### Task item
Start at the line in the entries below that contains "rings; each row", stop at the line that contains "along a path;", and output exactly the lines in that span, both ends included.

#### Extracted information ####

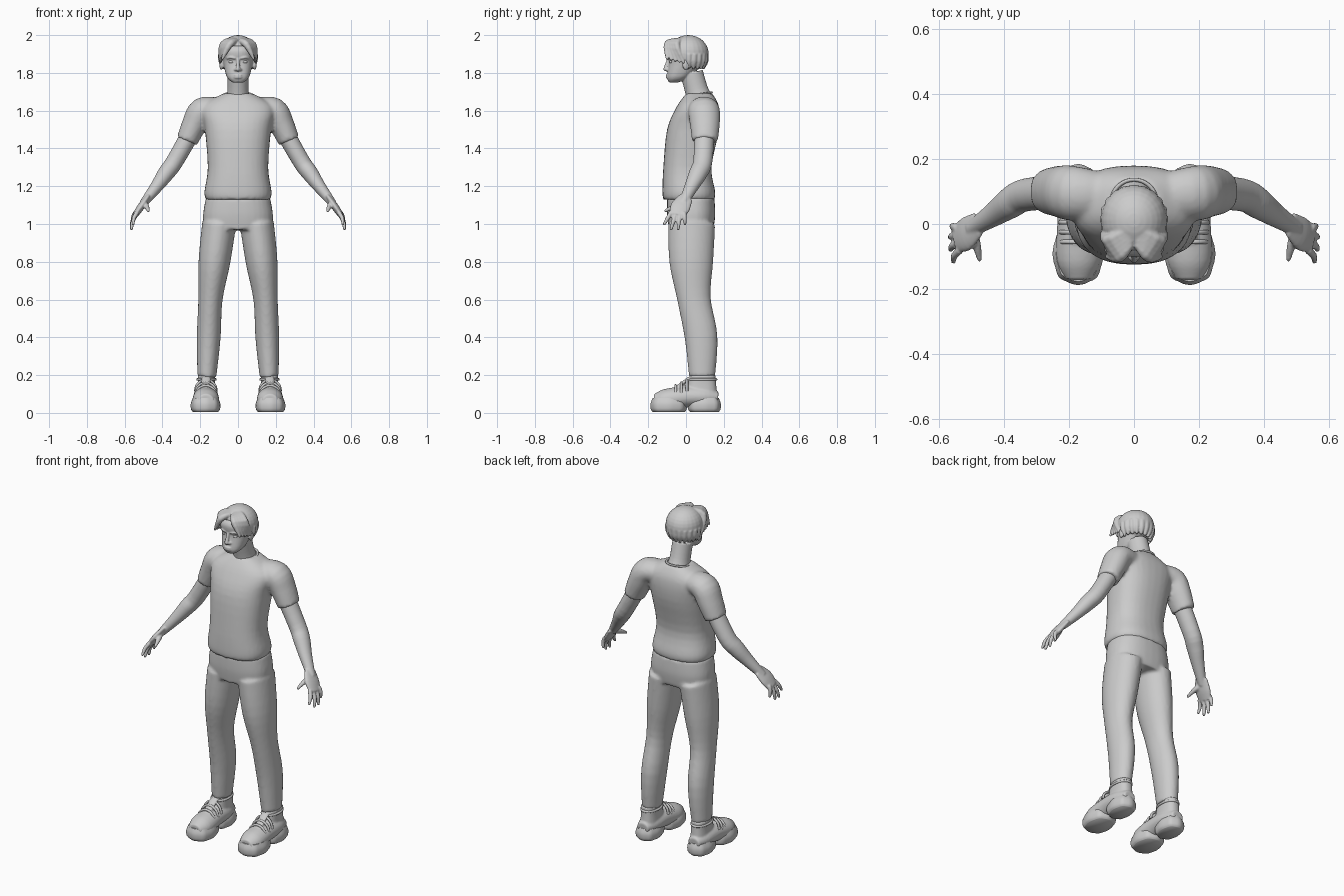
import bpy
import bmesh
from math import sin, cos, pi, radians
from mathutils import Vector, Matrix

cube = bpy.data.objects.get("Cube")
if cube:
    bpy.data.objects.remove(cube, do_unlink=True)

X, Y, Z = Vector((1, 0, 0)), Vector((0, 1, 0)), Vector((0, 0, 1))
SIDES = (-1, 1)

grey = bpy.data.materials.new("plain grey")
grey.use_nodes = True
COLOUR = (0.6, 0.6, 0.6, 1)
grey.diffuse_color = COLOUR
grey.node_tree.nodes["Principled BSDF"].inputs["Base Color"].default_value = COLOUR


def power(value, exponent):
    """Superellipse term that keeps the sign of the sine or cosine."""
    return (1 if value >= 0 else -1) * abs(value) ** (2 / exponent)


def ring(centre, u, v, half_u, half_v, exponent=2, wobble=0, count=32):
    points = []
    for k in range(count):
        angle = 2 * pi * k / count
        swell = 1 + wobble * cos(angle * 8)
        points.append(centre + u * half_u * swell * power(cos(angle), exponent)
                      + v * half_v * swell * power(sin(angle), exponent))
    return points


def skin(bm, rings):
    """Bridge neighbouring rings and close both ends."""
    loops = [[bm.verts.new(point) for point in points] for points in rings]
    for low, high in zip(loops, loops[1:]):
        for k in range(len(low)):
            bm.faces.new((low[k - 1], low[k], high[k], high[k - 1]))
    bm.faces.new(loops[0])
    bm.faces.new(loops[-1])


def flow(rows, steps=4):
    """Catmull-Rom blend through the given rows."""
    rows = [Vector(row) for row in rows]
    ends = [rows[0]] + rows + [rows[-1]]
    result = []
    for a, b, c, d in zip(ends, ends[1:], ends[2:], ends[3:]):
        for i in range(steps):
            t = i / steps
            result.append(b + (c - a) * t / 2 + (a * 2 - b * 5 + c * 4 - d) * t * t / 2
                          + (b * 3 - a - c * 3 + d) * t ** 3 / 2)
    return result + [rows[-1]]


def stack(bm, rows, middle=0, exponent=2.4, wobble=0):
    """Level rings; each row is height, half width, front and back."""
    skin(bm, [ring(Vector((middle, (front + back) / 2, z)), X, Y,
                   half, (back - front) / 2, exponent, wobble)
              for z, half, front, back in flow(rows)])


def ball(bm, centre, size):
    matrix = Matrix.Translation(centre) @ Matrix.Diagonal((*size, 1))
    bmesh.ops.create_uvsphere(bm, u_segments=24, v_segments=16, radius=1, matrix=matrix)


def tube(bm, rows, flat=1, round_end=False):
    """Rings along a path; each row is a point and a radius."""
    rows = flow(rows)
    spots = [row.to_3d() for row in rows]
    rings = []
    for i, row in enumerate(rows):
        along = (spots[min(i + 1, len(spots) - 1)] - spots[max(i - 1, 0)]).normalized()
        guide = Z if abs(along.y) > 0.8 else Y
        v = (guide - along * guide.dot(along)).normalized()
        rings.append(ring(spots[i], along.cross(v), v, row[3], row[3] * flat))
    skin(bm, rings)
    if round_end:
        ball(bm, spots[-1], [rows[-1][3]] * 3)


def hoop(bm, centre, half_x, half_y, tilt, thick):
    turn = Matrix.Rotation(radians(tilt), 3, "X")
    rings = []
    for k in range(41):
        angle = pi * k / 20
        out = turn @ Vector((half_x * cos(angle), half_y * sin(angle), 0))
        rings.append(ring(Vector(centre) + out, out.normalized(), Z, thick, thick, count=10))
    skin(bm, rings)


def finish(name, bm, voxel=0, mirror=False):
    """Make the object; a voxel size melts overlapping volumes into one skin."""
    bmesh.ops.recalc_face_normals(bm, faces=bm.faces)
    mesh = bpy.data.meshes.new(name)
    bm.to_mesh(mesh)
    bm.free()
    mesh.shade_smooth()
    mesh.set_sharp_from_angle(angle=radians(50))
    mesh.materials.append(grey)
    obj = bpy.data.objects.new(name, mesh)
    bpy.context.scene.collection.objects.link(obj)
    if mirror:
        obj.modifiers.new("mirror", "MIRROR").use_mirror_merge = False
    if voxel:
        remesh = obj.modifiers.new("blend", "REMESH")
        remesh.mode = "VOXEL"
        remesh.voxel_size = voxel
        remesh.use_smooth_shade = True
        smooth = obj.modifiers.new("soften", "SMOOTH")
        smooth.factor = 0.5
        smooth.iterations = 3


# Shirt: body and sleeves blended together, with a ribbed collar
bm = bmesh.new()
stack(bm, [(1.13, .17, -.12, .15), (1.17, .178, -.125, .155), (1.3, .16, -.12, .135),
           (1.5, .175, -.1, .175), (1.62, .19, -.05, .175), (1.69, .08, 0, .14)])
for s in SIDES:
    tube(bm, [(s * .11, .09, 1.61, .06), (s * .19, .095, 1.6, .07),
              (s * .23, .1, 1.53, .066), (s * .27, .1, 1.44, .057)], flat=1.2)
finish("shirt", bm, voxel=.01)
bm = bmesh.new()
hoop(bm, (0, .065, 1.685), .07, .072, 9, .006)
finish("collar", bm)

# Trousers: hips and two legs
bm = bmesh.new()
stack(bm, [(.97, .18, -.09, .145), (1.05, .185, -.1, .155), (1.14, .17, -.1, .15)])
for s in SIDES:
    tube(bm, [(s * .165, .085, .19, .05), (s * .155, .08, .4, .063), (s * .146, .043, .6, .064),
              (s * .125, .028, .8, .084), (s * .1, .03, 1, .09)], flat=1.38)
finish("trousers", bm, voxel=.01)

# Arms, with palms, fanned fingers and thumbs
bm = bmesh.new()
tube(bm, [(.2, .1, 1.57, .05), (.33, .09, 1.34, .046), (.38, .065, 1.27, .044),
          (.43, .03, 1.2, .034), (.5, -.015, 1.11, .022)], flat=1.1)
tube(bm, [(.48, 0, 1.14, .014), (.515, -.03, 1.09, .019), (.545, -.045, 1.045, .015)], flat=2.8)
for i in range(4):
    t = i / 3
    arch = sin(pi * t)
    knuckle = Vector((.535 + .01 * t, -.08 + .07 * t, 1.06 - .01 * arch))
    tip = Vector((.555 + .01 * arch, -.115 + .11 * t, 1 - .03 * arch))
    bend = knuckle.lerp(tip, .5) + X * .007
    tube(bm, [(*knuckle, .012), (*bend, .011), (*tip, .008)], round_end=True)
tube(bm, [(.5, -.02, 1.11, .017), (.485, -.06, 1.095, .014), (.475, -.108, 1.07, .008)], round_end=True)
finish("arms", bm, voxel=.005, mirror=True)

# Head with neck, nose, lips, brows and ears
bm = bmesh.new()
stack(bm, [(1.75, .03, -.09, -.04), (1.78, .06, -.1, .02), (1.86, .08, -.09, .095),
           (1.89, .085, -.1, .1), (1.93, .082, -.095, .1), (1.98, .035, -.04, .05)])
tube(bm, [(0, .07, 1.66, .064), (0, .055, 1.71, .056), (0, .03, 1.8, .055)], flat=1.1)
tube(bm, [(0, -.09, 1.88, .008), (0, -.1, 1.85, .009), (0, -.108, 1.82, .012)], round_end=True)
for z in (1.776, 1.787):
    ball(bm, (0, -.099, z), (.022, .009, .006))
for s in SIDES:
    ball(bm, (s * .013, -.1, 1.817), (.008, .009, .007))
    ball(bm, (s * .088, 0, 1.845), (.011, .02, .03))
    tube(bm, [(s * .014, -.097, 1.876, .005), (s * .04, -.092, 1.882, .006), (s * .06, -.075, 1.875, .004)])
finish("head", bm, voxel=.0045)
bm = bmesh.new()
ball(bm, (.034, -.076, 1.858), (.016, .0125, .009))
finish("eyes", bm, mirror=True)

# Hair: dome cut along the hairline, then parted fringe and nape locks
bm = bmesh.new()
ball(bm, (0, .012, 1.903), (.102, .108, .097))
cut = bmesh.ops.bisect_plane(bm, geom=bm.verts[:] + bm.edges[:] + bm.faces[:],
                             plane_co=(0, -.08, 1.94), plane_no=(0, -1, -1), clear_outer=True)
rim = [edge for edge in cut["geom_cut"] if isinstance(edge, bmesh.types.BMEdge)]
bmesh.ops.edgeloop_fill(bm, edges=rim)
front_lock = [(.01, -.06, 1.97), (.045, -.1, 1.95), (.085, -.1, 1.87)]
side_lock = [(.01, -.01, 1.98), (.08, -.05, 1.95), (.095, -.01, 1.85)]
for s in SIDES:
    for i in range(5):
        lock = [Vector(a).lerp(Vector(b), i / 4) for a, b in zip(front_lock, side_lock)]
        tube(bm, [(s * p.x, p.y, p.z, r) for p, r in zip(lock, (.013, .018, .006))])
for i in range(11):
    x, y = cos(pi * i / 10), sin(pi * i / 10)
    tube(bm, [(x * reach, .015 + y * reach, z, r)
              for reach, z, r in ((.09, 1.9, .016), (.087, 1.86, .016), (.077, 1.82, .006))])
finish("hair", bm, voxel=.0045)

# Shoes: scalloped two-block soles
bm = bmesh.new()
for front, back, half in ((-.187, .004, .078), (.01, .184, .066)):
    stack(bm, [(z, half - inset, front + inset, back - inset)
               for z, inset in ((.006, .012), (.02, .003), (.05, .002), (.078, .012))],
          middle=.172, wobble=.025)
finish("shoe_soles", bm, mirror=True)

# Shoe uppers: rounded toe and heel, ankle cuff and tongue
bm = bmesh.new()
tube(bm, [(.17, y, z, r) for y, z, r in ((-.17, .065, .04), (-.11, .068, .068), (0, .085, .066),
                                         (.1, .085, .06), (.17, .08, .036))], flat=.85)
stack(bm, [(.09, .05, 0, .165), (.15, .046, .01, .16), (.2, .046, .025, .157)], middle=.167)
tube(bm, [(.17, -.06, .125, .025), (.168, .02, .185, .025)], flat=.4)
finish("shoe_uppers", bm, voxel=.006, mirror=True)

# Straps arched over the instep and a padded cuff
bm = bmesh.new()
for i in range(3):
    arch = [pi * k / 6 for k in range(7)]
    tube(bm, [(.17 + .056 * cos(a), .03 * i - .055, .085 + .015 * i + .06 * sin(a), .007) for a in arch])
hoop(bm, (.167, .087, .177), .047, .072, 0, .007)
finish("shoe_straps", bm, mirror=True)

####

### Written response
    """Level rings; each row is height, half width, front and back."""
    skin(bm, [ring(Vector((middle, (front + back) / 2, z)), X, Y,
                   half, (back - front) / 2, exponent, wobble)
              for z, half, front, back in flow(rows)])


def ball(bm, centre, size):
    matrix = Matrix.Translation(centre) @ Matrix.Diagonal((*size, 1))
    bmesh.ops.create_uvsphere(bm, u_segments=24, v_segments=16, radius=1, matrix=matrix)


def tube(bm, rows, flat=1, round_end=False):
    """Rings along a path; each row is a point and a radius."""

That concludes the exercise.